= Exercise =
Your task is to filter the entries and copy every line containing the string "front".

____ Material supplied

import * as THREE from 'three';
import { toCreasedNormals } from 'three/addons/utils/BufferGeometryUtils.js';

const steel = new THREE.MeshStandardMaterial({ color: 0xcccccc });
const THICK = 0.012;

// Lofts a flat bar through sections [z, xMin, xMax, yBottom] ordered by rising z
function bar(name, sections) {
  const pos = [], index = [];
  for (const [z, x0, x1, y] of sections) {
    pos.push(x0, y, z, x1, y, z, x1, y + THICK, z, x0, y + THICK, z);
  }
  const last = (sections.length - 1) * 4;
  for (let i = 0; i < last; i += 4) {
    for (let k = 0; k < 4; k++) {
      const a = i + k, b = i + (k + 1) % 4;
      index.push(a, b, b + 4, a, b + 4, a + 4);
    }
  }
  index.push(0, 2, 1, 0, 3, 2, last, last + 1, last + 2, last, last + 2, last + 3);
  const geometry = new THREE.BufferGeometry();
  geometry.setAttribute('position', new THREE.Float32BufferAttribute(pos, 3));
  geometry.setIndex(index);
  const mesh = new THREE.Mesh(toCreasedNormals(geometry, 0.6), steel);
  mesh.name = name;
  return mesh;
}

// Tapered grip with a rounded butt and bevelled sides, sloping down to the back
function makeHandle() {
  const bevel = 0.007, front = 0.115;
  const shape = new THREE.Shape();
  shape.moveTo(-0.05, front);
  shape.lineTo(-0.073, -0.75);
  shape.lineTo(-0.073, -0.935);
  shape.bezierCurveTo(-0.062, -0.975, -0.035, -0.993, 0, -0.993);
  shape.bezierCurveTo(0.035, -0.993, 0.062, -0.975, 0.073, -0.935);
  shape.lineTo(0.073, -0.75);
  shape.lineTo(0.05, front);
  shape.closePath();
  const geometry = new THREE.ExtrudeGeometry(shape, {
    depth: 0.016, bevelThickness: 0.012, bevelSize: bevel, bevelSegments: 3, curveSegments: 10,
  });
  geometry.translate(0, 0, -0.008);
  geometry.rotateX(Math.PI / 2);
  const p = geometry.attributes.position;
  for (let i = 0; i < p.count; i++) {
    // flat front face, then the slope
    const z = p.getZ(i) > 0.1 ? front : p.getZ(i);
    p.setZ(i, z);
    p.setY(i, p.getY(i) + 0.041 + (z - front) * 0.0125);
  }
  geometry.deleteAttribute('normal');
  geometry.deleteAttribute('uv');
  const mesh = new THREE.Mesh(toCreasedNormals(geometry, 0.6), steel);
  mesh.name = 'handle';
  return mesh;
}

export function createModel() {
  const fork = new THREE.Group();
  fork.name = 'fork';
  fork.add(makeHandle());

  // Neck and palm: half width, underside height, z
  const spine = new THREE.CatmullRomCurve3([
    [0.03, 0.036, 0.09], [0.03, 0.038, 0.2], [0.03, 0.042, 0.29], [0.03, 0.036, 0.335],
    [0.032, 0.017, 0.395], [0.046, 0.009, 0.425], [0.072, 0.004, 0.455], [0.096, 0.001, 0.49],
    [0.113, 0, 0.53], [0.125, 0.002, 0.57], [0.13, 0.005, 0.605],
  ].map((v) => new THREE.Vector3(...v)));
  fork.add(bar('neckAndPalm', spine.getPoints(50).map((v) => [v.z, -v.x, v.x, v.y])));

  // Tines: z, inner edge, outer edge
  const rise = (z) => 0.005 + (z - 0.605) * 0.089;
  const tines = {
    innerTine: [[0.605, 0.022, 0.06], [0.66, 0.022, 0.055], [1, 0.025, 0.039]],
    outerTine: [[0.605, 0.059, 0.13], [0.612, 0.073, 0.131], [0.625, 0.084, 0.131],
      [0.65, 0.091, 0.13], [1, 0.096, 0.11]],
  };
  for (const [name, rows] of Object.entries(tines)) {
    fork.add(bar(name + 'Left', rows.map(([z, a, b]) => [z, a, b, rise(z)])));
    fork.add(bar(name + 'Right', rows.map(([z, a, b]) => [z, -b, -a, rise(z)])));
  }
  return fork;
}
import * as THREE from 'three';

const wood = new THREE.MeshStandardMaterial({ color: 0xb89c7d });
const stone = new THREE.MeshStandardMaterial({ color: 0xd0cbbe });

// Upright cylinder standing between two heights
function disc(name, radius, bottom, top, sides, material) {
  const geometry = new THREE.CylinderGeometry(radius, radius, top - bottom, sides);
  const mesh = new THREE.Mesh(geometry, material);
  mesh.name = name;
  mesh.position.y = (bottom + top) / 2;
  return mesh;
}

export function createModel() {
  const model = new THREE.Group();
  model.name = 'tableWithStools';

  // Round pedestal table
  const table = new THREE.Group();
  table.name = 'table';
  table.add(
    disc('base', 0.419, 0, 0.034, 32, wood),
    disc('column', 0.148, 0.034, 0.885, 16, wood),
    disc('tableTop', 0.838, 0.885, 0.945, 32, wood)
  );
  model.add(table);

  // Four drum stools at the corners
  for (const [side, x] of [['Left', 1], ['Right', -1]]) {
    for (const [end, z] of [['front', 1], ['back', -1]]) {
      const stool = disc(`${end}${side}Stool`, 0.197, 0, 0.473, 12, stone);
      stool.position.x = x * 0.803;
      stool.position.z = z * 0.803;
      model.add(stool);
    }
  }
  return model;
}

________

= Task solution =
  const bevel = 0.007, front = 0.115;
  shape.moveTo(-0.05, front);
  shape.lineTo(0.05, front);
    // flat front face, then the slope
    const z = p.getZ(i) > 0.1 ? front : p.getZ(i);
    p.setY(i, p.getY(i) + 0.041 + (z - front) * 0.0125);
    for (const [end, z] of [['front', 1], ['back', -1]]) {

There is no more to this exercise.